_GOAL OF THE EXERCISE:_ Beginning at the line containing "ob.name = name" in the material below and ending at the line containing "for i, (x, y, sx, sy, a)", return each line exactly and add nothing.

BEGIN

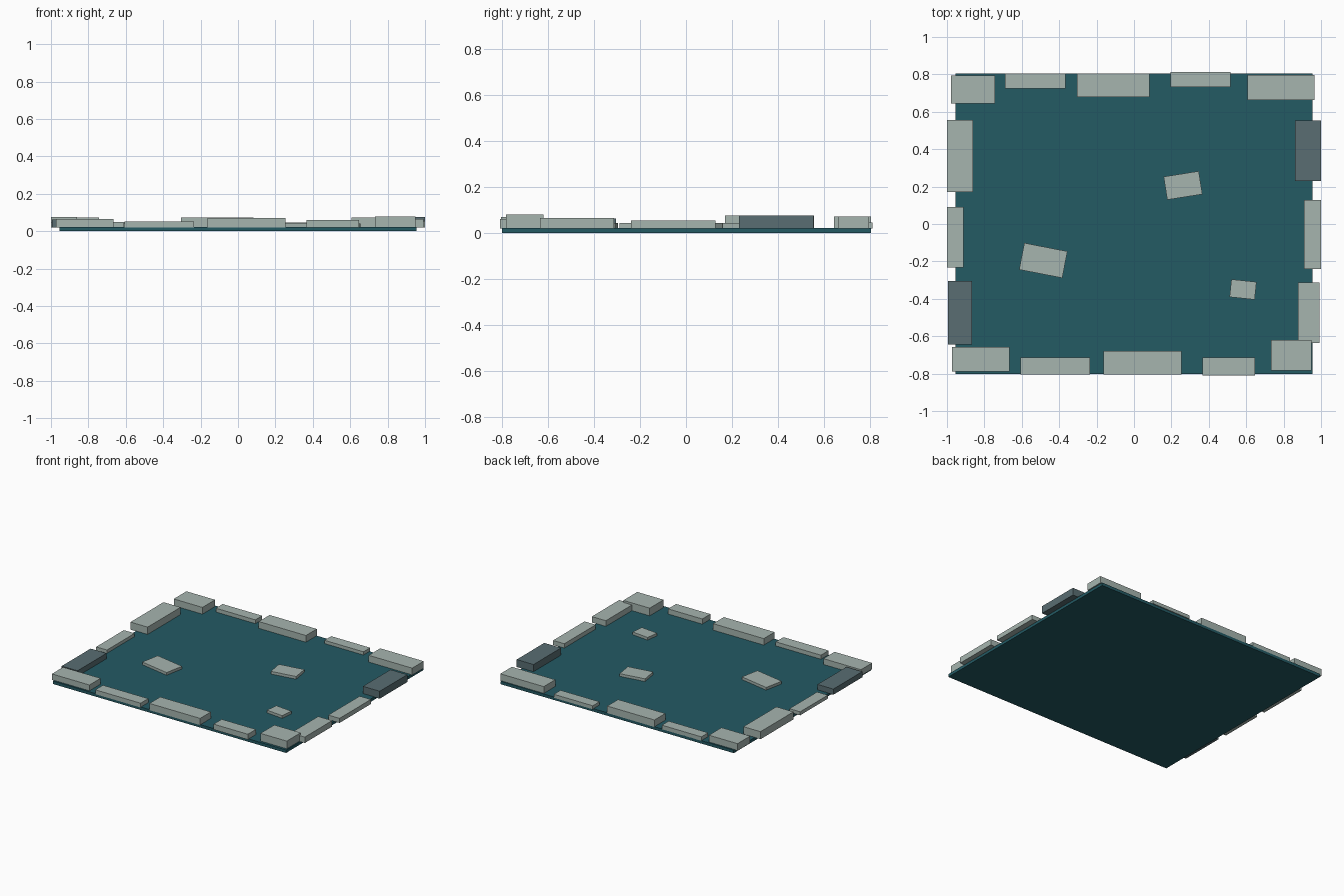
import bpy
import math


def material(name, rgb):
    m = bpy.data.materials.new(name)
    m.diffuse_color = (*rgb, 1.0)
    return m


WATER = material("deep teal water", (0.017, 0.103, 0.127))
STONE = material("pale stone", (0.38, 0.46, 0.43))
DARK = material("dark slate", (0.10, 0.155, 0.17))
BASE_TOP = 0.022


def block(name, cx, cy, sx, sy, z0, z1, mat, angle=0.0):
    """Flat-faced box from centre, footprint, height range and turn about z."""
    bpy.ops.mesh.primitive_cube_add(size=1, location=(cx, cy, (z0 + z1) / 2),
                                    rotation=(0, 0, math.radians(angle)))
    ob = bpy.context.object
    ob.name = name
    ob.scale = (sx, sy, z1 - z0)
    bpy.ops.object.transform_apply(location=False, rotation=False, scale=True)
    ob.data.materials.append(mat)
    return ob


# Water slab
block("water_slab", 0, 0.002, 1.91, 1.606, 0, BASE_TOP, WATER)

# Rim stones: x0, x1, y0, y1, top
rim = {
    "back": [(-0.978, -0.743, 0.645, 0.793, 0.072),
             (-0.69, -0.366, 0.725, 0.805, 0.05),
             (-0.305, 0.082, 0.678, 0.805, 0.072),
             (0.196, 0.515, 0.733, 0.812, 0.046),
             (0.608, 0.964, 0.662, 0.797, 0.072)],
    "front": [(-0.974, -0.666, -0.788, -0.657, 0.065),
              (-0.606, -0.235, -0.805, -0.715, 0.052),
              (-0.162, 0.253, -0.805, -0.679, 0.070),
              (0.367, 0.648, -0.810, -0.715, 0.060),
              (0.732, 0.948, -0.783, -0.62, 0.079)],
    "left": [(-1.0, -0.86, 0.17, 0.556, 0.076),
             (-1.0, -0.912, -0.232, 0.092, 0.046),
             (-0.995, -0.865, -0.643, -0.304, 0.062)],
    "right": [(0.862, 1.0, 0.231, 0.554, 0.075),
              (0.908, 1.0, -0.24, 0.128, 0.054),
              (0.877, 0.992, -0.635, -0.314, 0.064)],
}
slate = {("left", 2), ("right", 0)}
for side, stones in rim.items():
    for i, (x0, x1, y0, y1, top) in enumerate(stones):
        block(f"{side}_rim_stone_{i + 1}", (x0 + x1) / 2, (y0 + y1) / 2,
              x1 - x0, y1 - y0, BASE_TOP - 0.002, top,
              DARK if (side, i) in slate else STONE)

# Stepping stones standing in the water
for i, (x, y, sx, sy, a) in enumerate([(-0.485, -0.195, 0.235, 0.145, -11),
                                       (0.262, 0.206, 0.19, 0.125, 9),
                                       (0.583, -0.35, 0.135, 0.095, -6)]):
    block(f"stepping_stone_{i + 1}", x, y, sx, sy, BASE_TOP - 0.002, 0.042, STONE, a)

END

_SOLUTION FOR THIS TASK:_
    ob.name = name
    ob.scale = (sx, sy, z1 - z0)
    bpy.ops.object.transform_apply(location=False, rotation=False, scale=True)
    ob.data.materials.append(mat)
    return ob


# Water slab
block("water_slab", 0, 0.002, 1.91, 1.606, 0, BASE_TOP, WATER)

# Rim stones: x0, x1, y0, y1, top
rim = {
    "back": [(-0.978, -0.743, 0.645, 0.793, 0.072),
             (-0.69, -0.366, 0.725, 0.805, 0.05),
             (-0.305, 0.082, 0.678, 0.805, 0.072),
             (0.196, 0.515, 0.733, 0.812, 0.046),
             (0.608, 0.964, 0.662, 0.797, 0.072)],
    "front": [(-0.974, -0.666, -0.788, -0.657, 0.065),
              (-0.606, -0.235, -0.805, -0.715, 0.052),
              (-0.162, 0.253, -0.805, -0.679, 0.070),
              (0.367, 0.648, -0.810, -0.715, 0.060),
              (0.732, 0.948, -0.783, -0.62, 0.079)],
    "left": [(-1.0, -0.86, 0.17, 0.556, 0.076),
             (-1.0, -0.912, -0.232, 0.092, 0.046),
             (-0.995, -0.865, -0.643, -0.304, 0.062)],
    "right": [(0.862, 1.0, 0.231, 0.554, 0.075),
              (0.908, 1.0, -0.24, 0.128, 0.054),
              (0.877, 0.992, -0.635, -0.314, 0.064)],
}
slate = {("left", 2), ("right", 0)}
for side, stones in rim.items():
    for i, (x0, x1, y0, y1, top) in enumerate(stones):
        block(f"{side}_rim_stone_{i + 1}", (x0 + x1) / 2, (y0 + y1) / 2,
              x1 - x0, y1 - y0, BASE_TOP - 0.002, top,
              DARK if (side, i) in slate else STONE)

# Stepping stones standing in the water
for i, (x, y, sx, sy, a) in enumerate([(-0.485, -0.195, 0.235, 0.145, -11),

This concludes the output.